WHAT TO WORK ON: Each line in the entries that has the word "math" has to be copied.

THE RECORDS:
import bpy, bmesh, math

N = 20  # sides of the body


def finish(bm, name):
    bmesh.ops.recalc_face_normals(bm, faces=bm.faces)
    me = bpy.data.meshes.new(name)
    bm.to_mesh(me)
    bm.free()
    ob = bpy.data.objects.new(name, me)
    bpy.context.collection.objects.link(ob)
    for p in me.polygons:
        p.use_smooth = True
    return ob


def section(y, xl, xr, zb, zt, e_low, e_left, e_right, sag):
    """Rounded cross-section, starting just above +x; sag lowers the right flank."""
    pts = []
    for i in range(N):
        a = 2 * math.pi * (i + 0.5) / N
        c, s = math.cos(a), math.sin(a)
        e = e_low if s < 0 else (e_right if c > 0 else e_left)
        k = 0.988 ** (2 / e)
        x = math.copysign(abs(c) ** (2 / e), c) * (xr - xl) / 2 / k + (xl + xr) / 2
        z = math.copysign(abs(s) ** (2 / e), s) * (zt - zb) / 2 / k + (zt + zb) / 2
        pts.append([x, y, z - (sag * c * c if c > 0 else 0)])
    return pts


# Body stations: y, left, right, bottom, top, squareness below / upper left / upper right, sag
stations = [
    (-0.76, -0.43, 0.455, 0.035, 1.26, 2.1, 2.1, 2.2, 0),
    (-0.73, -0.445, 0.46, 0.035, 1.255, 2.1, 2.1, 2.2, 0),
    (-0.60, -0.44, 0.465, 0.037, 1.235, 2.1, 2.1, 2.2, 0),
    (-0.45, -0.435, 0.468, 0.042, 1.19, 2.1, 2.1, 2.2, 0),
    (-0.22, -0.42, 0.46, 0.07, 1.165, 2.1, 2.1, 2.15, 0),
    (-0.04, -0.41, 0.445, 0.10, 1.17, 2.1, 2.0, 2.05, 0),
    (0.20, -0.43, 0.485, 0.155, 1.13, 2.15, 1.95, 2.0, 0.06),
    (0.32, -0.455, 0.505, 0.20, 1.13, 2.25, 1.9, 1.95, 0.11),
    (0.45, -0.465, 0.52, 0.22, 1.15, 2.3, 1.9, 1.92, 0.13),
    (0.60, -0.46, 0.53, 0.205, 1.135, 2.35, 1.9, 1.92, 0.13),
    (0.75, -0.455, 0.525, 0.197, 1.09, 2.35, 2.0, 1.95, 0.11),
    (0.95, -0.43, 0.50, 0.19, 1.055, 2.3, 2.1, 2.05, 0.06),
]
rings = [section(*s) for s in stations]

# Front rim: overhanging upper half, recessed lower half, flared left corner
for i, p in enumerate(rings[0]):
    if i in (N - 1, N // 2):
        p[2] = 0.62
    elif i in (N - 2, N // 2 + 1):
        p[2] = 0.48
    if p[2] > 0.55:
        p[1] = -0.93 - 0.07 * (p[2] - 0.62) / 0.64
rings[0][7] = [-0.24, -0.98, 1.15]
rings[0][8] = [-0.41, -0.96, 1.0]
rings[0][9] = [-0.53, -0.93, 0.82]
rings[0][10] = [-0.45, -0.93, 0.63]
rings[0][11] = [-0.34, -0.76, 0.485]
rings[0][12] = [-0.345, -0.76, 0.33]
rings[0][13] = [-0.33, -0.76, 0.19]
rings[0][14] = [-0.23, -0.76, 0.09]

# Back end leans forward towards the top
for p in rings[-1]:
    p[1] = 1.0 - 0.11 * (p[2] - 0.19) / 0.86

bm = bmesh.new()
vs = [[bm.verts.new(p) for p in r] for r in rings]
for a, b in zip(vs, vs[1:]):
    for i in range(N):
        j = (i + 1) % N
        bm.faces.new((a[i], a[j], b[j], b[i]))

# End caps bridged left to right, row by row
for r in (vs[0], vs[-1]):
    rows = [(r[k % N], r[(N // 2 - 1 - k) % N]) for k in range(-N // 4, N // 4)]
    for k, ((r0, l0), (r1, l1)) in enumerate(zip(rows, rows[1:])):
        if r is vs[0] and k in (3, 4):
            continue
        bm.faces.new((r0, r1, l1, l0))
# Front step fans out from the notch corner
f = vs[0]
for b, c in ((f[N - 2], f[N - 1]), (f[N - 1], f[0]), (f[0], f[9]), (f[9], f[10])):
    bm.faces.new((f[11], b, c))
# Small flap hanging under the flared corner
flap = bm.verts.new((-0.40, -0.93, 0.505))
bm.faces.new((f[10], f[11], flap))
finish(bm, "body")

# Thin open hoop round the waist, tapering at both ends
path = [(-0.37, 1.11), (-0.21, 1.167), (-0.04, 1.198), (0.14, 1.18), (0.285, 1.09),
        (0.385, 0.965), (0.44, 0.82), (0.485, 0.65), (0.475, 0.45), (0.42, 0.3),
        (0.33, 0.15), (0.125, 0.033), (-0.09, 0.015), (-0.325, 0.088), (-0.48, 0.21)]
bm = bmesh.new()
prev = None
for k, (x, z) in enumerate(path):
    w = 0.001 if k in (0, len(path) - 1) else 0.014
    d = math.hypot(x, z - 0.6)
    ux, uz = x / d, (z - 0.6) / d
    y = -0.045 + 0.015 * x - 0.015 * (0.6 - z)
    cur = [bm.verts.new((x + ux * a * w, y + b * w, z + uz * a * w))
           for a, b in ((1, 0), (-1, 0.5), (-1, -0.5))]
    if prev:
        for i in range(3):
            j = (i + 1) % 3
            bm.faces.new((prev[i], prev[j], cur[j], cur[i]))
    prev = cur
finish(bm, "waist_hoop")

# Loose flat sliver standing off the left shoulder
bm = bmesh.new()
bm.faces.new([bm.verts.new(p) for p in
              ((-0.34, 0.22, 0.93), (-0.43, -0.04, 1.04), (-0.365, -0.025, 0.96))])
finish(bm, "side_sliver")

SOLUTION TO THE EXERCISE:
import bpy, bmesh, math
        a = 2 * math.pi * (i + 0.5) / N
        c, s = math.cos(a), math.sin(a)
        x = math.copysign(abs(c) ** (2 / e), c) * (xr - xl) / 2 / k + (xl + xr) / 2
        z = math.copysign(abs(s) ** (2 / e), s) * (zt - zb) / 2 / k + (zt + zb) / 2
    d = math.hypot(x, z - 0.6)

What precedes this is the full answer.